The problem:
Your reply should consist solely of the number of lines in the data that contain "name".

Data supplied:
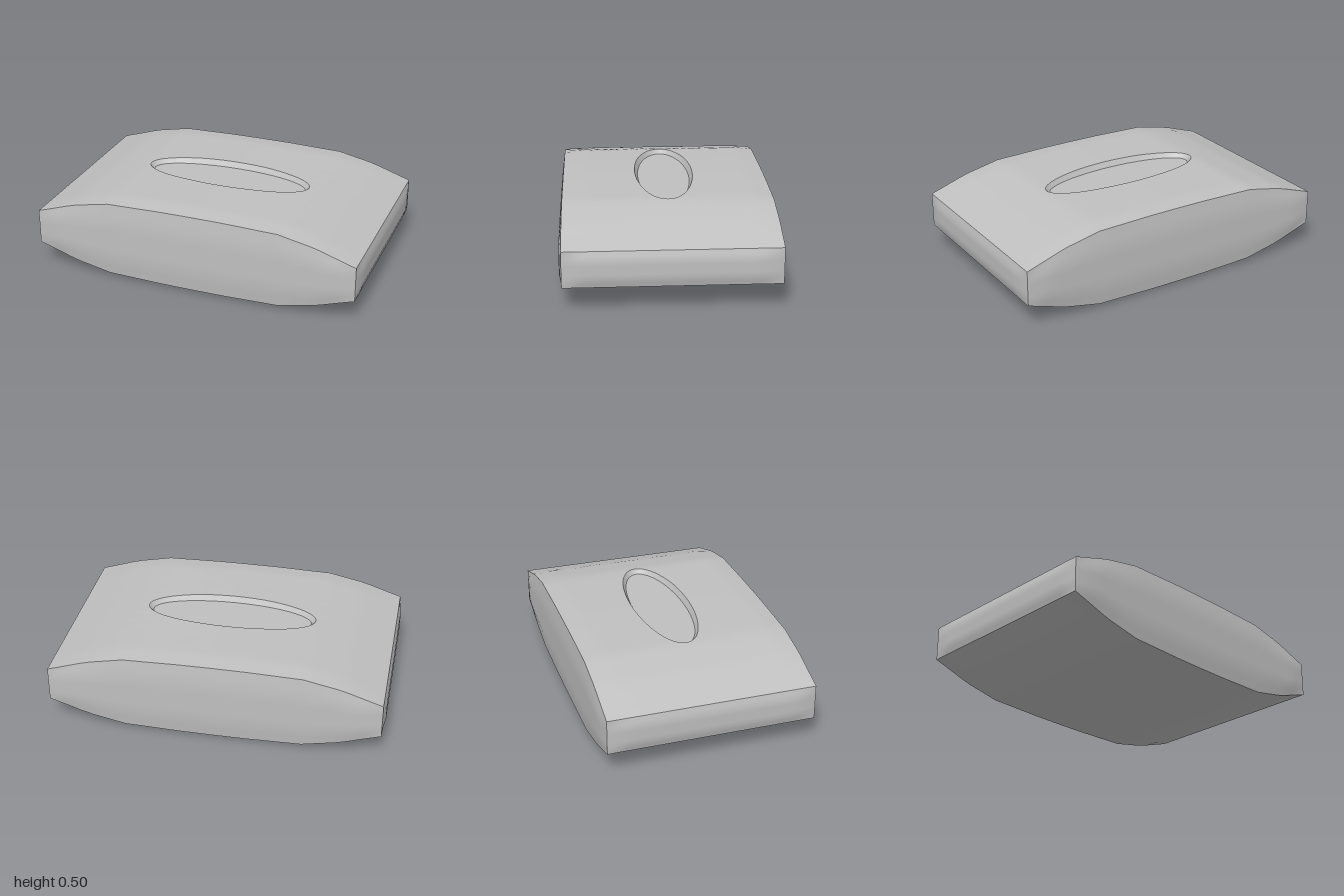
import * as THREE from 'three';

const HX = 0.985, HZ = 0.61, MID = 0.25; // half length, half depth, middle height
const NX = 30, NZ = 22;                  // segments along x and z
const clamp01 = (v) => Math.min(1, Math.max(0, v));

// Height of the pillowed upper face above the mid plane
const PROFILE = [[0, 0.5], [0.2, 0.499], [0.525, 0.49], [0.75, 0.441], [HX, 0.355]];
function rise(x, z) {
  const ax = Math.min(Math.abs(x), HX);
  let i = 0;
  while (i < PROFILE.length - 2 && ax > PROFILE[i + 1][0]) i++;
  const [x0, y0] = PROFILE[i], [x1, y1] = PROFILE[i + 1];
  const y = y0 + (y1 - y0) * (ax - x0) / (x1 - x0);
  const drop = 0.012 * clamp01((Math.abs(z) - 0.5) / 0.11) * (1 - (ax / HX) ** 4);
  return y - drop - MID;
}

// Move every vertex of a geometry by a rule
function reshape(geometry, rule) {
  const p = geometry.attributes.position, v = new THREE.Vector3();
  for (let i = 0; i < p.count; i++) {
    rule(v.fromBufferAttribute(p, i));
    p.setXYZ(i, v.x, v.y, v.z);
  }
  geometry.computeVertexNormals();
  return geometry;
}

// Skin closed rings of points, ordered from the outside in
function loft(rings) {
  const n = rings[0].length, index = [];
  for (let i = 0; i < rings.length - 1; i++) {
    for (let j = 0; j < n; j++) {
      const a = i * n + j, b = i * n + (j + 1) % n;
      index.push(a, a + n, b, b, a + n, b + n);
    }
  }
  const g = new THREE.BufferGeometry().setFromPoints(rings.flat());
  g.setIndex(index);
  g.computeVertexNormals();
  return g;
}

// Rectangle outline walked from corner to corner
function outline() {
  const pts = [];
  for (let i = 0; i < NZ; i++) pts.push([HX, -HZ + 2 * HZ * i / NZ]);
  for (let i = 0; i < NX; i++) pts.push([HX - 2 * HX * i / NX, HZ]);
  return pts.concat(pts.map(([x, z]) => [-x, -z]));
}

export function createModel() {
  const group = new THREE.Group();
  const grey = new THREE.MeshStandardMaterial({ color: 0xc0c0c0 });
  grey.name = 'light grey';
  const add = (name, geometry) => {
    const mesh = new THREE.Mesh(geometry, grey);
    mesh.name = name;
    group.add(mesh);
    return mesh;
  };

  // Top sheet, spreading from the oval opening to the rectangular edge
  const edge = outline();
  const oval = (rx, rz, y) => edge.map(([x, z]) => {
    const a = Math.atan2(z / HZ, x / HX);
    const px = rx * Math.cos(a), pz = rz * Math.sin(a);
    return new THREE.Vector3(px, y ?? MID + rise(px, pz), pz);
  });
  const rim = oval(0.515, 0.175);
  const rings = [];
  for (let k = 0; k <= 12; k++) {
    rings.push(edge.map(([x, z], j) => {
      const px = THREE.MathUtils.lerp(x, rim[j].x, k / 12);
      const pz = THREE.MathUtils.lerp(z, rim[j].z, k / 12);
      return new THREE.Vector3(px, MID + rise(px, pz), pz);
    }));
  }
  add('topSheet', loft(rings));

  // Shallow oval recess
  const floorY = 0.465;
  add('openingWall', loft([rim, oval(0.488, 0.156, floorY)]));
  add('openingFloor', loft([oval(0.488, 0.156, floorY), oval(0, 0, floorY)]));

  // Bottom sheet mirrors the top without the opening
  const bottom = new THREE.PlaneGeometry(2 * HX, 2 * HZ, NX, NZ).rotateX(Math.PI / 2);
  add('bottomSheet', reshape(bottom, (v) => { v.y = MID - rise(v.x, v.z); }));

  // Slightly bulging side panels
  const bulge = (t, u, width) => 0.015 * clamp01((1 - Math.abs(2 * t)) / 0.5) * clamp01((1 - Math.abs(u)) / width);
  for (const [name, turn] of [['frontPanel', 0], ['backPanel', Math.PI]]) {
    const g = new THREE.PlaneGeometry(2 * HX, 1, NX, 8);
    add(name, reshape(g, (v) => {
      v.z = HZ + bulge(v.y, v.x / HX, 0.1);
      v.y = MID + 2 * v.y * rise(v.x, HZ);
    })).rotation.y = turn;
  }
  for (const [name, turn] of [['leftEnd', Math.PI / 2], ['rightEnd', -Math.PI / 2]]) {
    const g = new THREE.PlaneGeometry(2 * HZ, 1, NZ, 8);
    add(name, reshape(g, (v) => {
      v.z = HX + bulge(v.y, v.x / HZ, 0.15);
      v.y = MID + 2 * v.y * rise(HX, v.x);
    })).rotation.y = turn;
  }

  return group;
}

Problem solution:
7